The factoid I want for these eight players is their change in value (delta value, or ∆V): the difference between VL and VE. John Carlson had an VE of 7.3 and an VL of 8.4, so his ∆V is +1.1. In words, his play improved in the seasons he was 23 to 26. The following tables shows the ∆V for the comparison group.

Player ∆V
Jacob Trouba 0.0
John Carlson +1.1
Oliver Ekman-Larsson +1.3
Travis Hamonic -0.3
Tyler Myers 0.0
Rasmus Ristolainen +0.9
Victor Hedman +2.2
Seth Jones +2.5
Average +1.0
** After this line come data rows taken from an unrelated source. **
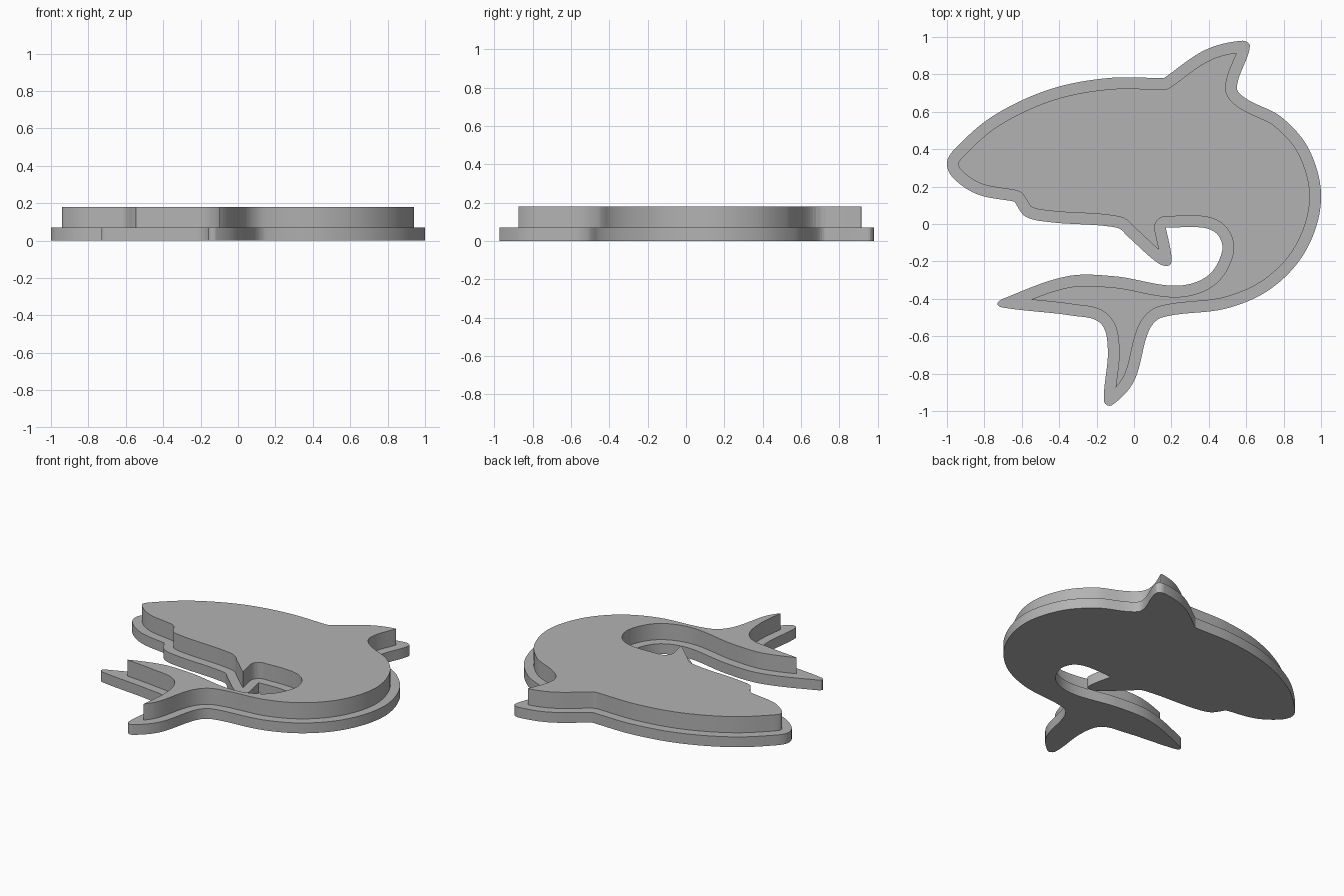
import bpy
import bmesh
import math
from mathutils import Vector
from mathutils.geometry import interpolate_bezier

cube = bpy.data.objects.get("Cube")
if cube:
    bpy.data.objects.remove(cube, do_unlink=True)

SPACING = 0.012
RIM_WIDTH = 0.06


def smooth_stroke(points):
    """Evenly sampled smooth curve through the points, without its last point."""
    padded = [points[0] * 2 - points[1]] + points + [points[-1] * 2 - points[-2]]
    curve = []
    for before, start, end, after in zip(padded, padded[1:], padded[2:], padded[3:]):
        length = (end - start).length
        handle_out = start + (end - before).normalized() * length / 3
        handle_in = end - (after - start).normalized() * length / 3
        count = math.ceil(length / SPACING) + 1
        samples = interpolate_bezier(start, handle_out, handle_in, end, count)
        curve += [Vector((s[0], s[1])) for s in samples[:-1]]
    return curve


def closed_outline(strokes):
    """Join smooth strokes, keeping a sharp corner where two strokes meet."""
    outline = []
    for stroke, following in zip(strokes, strokes[1:] + strokes[:1]):
        outline += smooth_stroke([Vector(p) / 100 for p in stroke + following[:1]])
    return outline


def inset_outline(outline, width):
    """Move the outline inwards, rounding hollows and dropping folded parts."""
    inset = []
    previous = outline[-1:] + outline[:-1]
    following = outline[1:] + outline[:1]
    for before, point, after in zip(previous, outline, following):
        normal_in = (point - before).normalized().orthogonal()
        normal_out = (after - point).normalized().orthogonal()
        count = 1 + int(normal_in.angle(normal_out) * 4)
        for i in range(count):
            normal = normal_in.lerp(normal_out, (i + 0.5) / count).normalized()
            moved = point + normal * width
            if min((moved - other).length for other in outline) > width * 0.995:
                inset.append(moved)
    return inset


def make_slab(name, outline, bottom, top, material):
    bm = bmesh.new()
    face = bm.faces.new([bm.verts.new((p.x, p.y, bottom)) for p in outline])
    extruded = bmesh.ops.extrude_face_region(bm, geom=[face], use_keep_orig=True)
    raised = [g for g in extruded["geom"] if isinstance(g, bmesh.types.BMVert)]
    bmesh.ops.translate(bm, verts=raised, vec=(0, 0, top - bottom))
    bmesh.ops.recalc_face_normals(bm, faces=bm.faces)
    mesh = bpy.data.meshes.new(name)
    bm.to_mesh(mesh)
    bm.free()
    mesh.materials.append(material)
    bpy.context.collection.objects.link(bpy.data.objects.new(name, mesh))


# Silhouette strokes, in hundredths of a unit
back_and_snout = [(16, 78), (-14, 78), (-45, 72), (-75, 58), (-95, 41),
                  (-100, 33), (-97, 25), (-84, 16)]
belly_and_flipper = [(-64, 12), (-58, 4), (-45, 1), (-9, -2), (-3, -7),
                     (13, -21), (19, -22), (20, -17)]
inner_bend = [(17, -2), (37, -2), (45, -6), (47, -15), (39, -28), (22, -33)]
tail = [(-10, -28), (-36, -28), (-70, -40), (-73, -43), (-68, -45), (-33, -49),
        (-18, -53), (-14, -67), (-16, -95), (-12, -97), (0, -84), (8, -57)]
outer_bend = [(15, -50), (50, -45), (74, -34), (92, -14), (100, 13), (94, 39),
              (79, 57), (60, 67)]
dorsal_fin = [(55, 73), (62, 95), (58, 98), (38, 93)]

silhouette = closed_outline([back_and_snout, belly_and_flipper,
                             inner_bend + tail + outer_bend + dorsal_fin])

# One grey for both layers
grey = bpy.data.materials.new("plain grey")
grey.use_nodes = True
grey.diffuse_color = (0.45, 0.45, 0.45, 1)
grey.node_tree.nodes["Principled BSDF"].inputs["Base Color"].default_value = grey.diffuse_color

# Wide base and the narrower body standing on it
make_slab("base_plate", silhouette, 0, 0.07, grey)
make_slab("raised_body", inset_outline(silhouette, RIM_WIDTH), 0.07, 0.18, grey)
The player with the small drop was Travis Hamonic. He missed a lot of games for the Islanders in 2016/2017, his age-26 season. When he did play, it was at a PR-5 level. He is yet to return to his early career level of production. Five players had a good increase in their value, between +0.9 and +2.5. Two maintained their value, and one had a small drop in value.

Fearless Prognostication

If Chabot’s value improves by +1.0, he’ll be a solid PR-8 level. If his scoring increases by a peer-average amount (the comparison group increased their scoring by 35%), he’ll get about 60 points a season.

In truth, I wouldn’t be surprised if his future turns out a little better than that, for two reasons.

  • Chabot’s VE is a little weighed down by his 2017 season, which was Erik Karlsson’s last season in Ottawa. As noted earlier, PR reflects what you do and how much you play, and all defensemen on a team play less when Erik Karlsson suits up.
  • As a group, his teammates are almost certain to improve over the next few seasons. Playing on a better team usually results in a higher PR for the higher-skilled players.

Call me an Ottawa fan-boy if you like, you wouldn’t be wrong, but if Chabot’s VE is closer to 7.8 than 7.4, if his teammates get better as a group, if Melnyk sells the team, if he stays healthy, he could progress to the PR-9 level. That’s top-five-defensemen-in-the-league level.

I’m extremely interested to see how he develops.